*INPUT*.

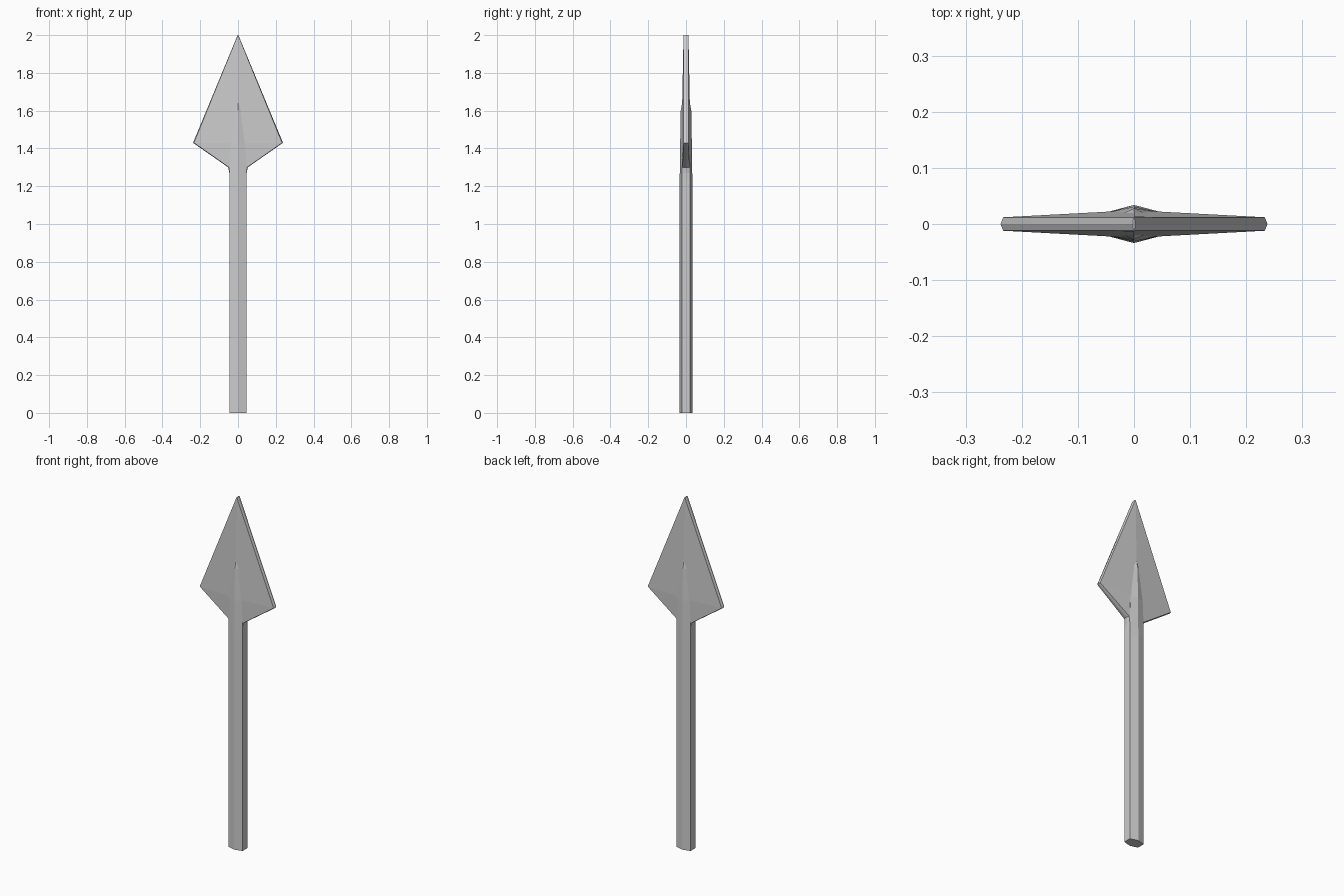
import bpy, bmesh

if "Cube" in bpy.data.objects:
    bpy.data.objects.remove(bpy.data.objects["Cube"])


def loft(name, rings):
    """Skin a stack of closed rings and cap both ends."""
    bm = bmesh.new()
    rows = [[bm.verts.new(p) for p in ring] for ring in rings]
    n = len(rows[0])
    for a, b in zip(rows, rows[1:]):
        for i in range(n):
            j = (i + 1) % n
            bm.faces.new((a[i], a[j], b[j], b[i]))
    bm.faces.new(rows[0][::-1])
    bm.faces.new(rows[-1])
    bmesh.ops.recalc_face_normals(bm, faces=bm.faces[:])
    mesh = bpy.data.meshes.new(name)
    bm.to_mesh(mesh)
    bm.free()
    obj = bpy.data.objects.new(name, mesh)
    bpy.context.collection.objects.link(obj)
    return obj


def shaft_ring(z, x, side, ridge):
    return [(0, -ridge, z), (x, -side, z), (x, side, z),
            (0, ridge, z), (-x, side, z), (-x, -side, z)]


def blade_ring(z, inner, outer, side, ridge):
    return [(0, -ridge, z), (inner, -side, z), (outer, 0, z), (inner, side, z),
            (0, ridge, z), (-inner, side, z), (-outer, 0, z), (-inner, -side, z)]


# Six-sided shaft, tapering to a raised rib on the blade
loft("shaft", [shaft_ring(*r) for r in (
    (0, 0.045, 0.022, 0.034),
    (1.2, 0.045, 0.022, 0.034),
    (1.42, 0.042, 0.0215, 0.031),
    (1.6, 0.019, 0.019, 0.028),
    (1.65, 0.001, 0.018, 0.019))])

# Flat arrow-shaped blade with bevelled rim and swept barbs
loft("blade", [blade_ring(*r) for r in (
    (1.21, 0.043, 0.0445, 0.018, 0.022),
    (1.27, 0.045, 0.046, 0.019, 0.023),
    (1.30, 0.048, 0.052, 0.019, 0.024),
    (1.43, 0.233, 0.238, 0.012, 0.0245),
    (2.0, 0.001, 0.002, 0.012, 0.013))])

*TRY IT*.
The expected output is every entry above, character for character, with no pictures.

*TASK OUTPUT*.
import bpy, bmesh

if "Cube" in bpy.data.objects:
    bpy.data.objects.remove(bpy.data.objects["Cube"])


def loft(name, rings):
    """Skin a stack of closed rings and cap both ends."""
    bm = bmesh.new()
    rows = [[bm.verts.new(p) for p in ring] for ring in rings]
    n = len(rows[0])
    for a, b in zip(rows, rows[1:]):
        for i in range(n):
            j = (i + 1) % n
            bm.faces.new((a[i], a[j], b[j], b[i]))
    bm.faces.new(rows[0][::-1])
    bm.faces.new(rows[-1])
    bmesh.ops.recalc_face_normals(bm, faces=bm.faces[:])
    mesh = bpy.data.meshes.new(name)
    bm.to_mesh(mesh)
    bm.free()
    obj = bpy.data.objects.new(name, mesh)
    bpy.context.collection.objects.link(obj)
    return obj


def shaft_ring(z, x, side, ridge):
    return [(0, -ridge, z), (x, -side, z), (x, side, z),
            (0, ridge, z), (-x, side, z), (-x, -side, z)]


def blade_ring(z, inner, outer, side, ridge):
    return [(0, -ridge, z), (inner, -side, z), (outer, 0, z), (inner, side, z),
            (0, ridge, z), (-inner, side, z), (-outer, 0, z), (-inner, -side, z)]


# Six-sided shaft, tapering to a raised rib on the blade
loft("shaft", [shaft_ring(*r) for r in (
    (0, 0.045, 0.022, 0.034),
    (1.2, 0.045, 0.022, 0.034),
    (1.42, 0.042, 0.0215, 0.031),
    (1.6, 0.019, 0.019, 0.028),
    (1.65, 0.001, 0.018, 0.019))])

# Flat arrow-shaped blade with bevelled rim and swept barbs
loft("blade", [blade_ring(*r) for r in (
    (1.21, 0.043, 0.0445, 0.018, 0.022),
    (1.27, 0.045, 0.046, 0.019, 0.023),
    (1.30, 0.048, 0.052, 0.019, 0.024),
    (1.43, 0.233, 0.238, 0.012, 0.0245),
    (2.0, 0.001, 0.002, 0.012, 0.013))])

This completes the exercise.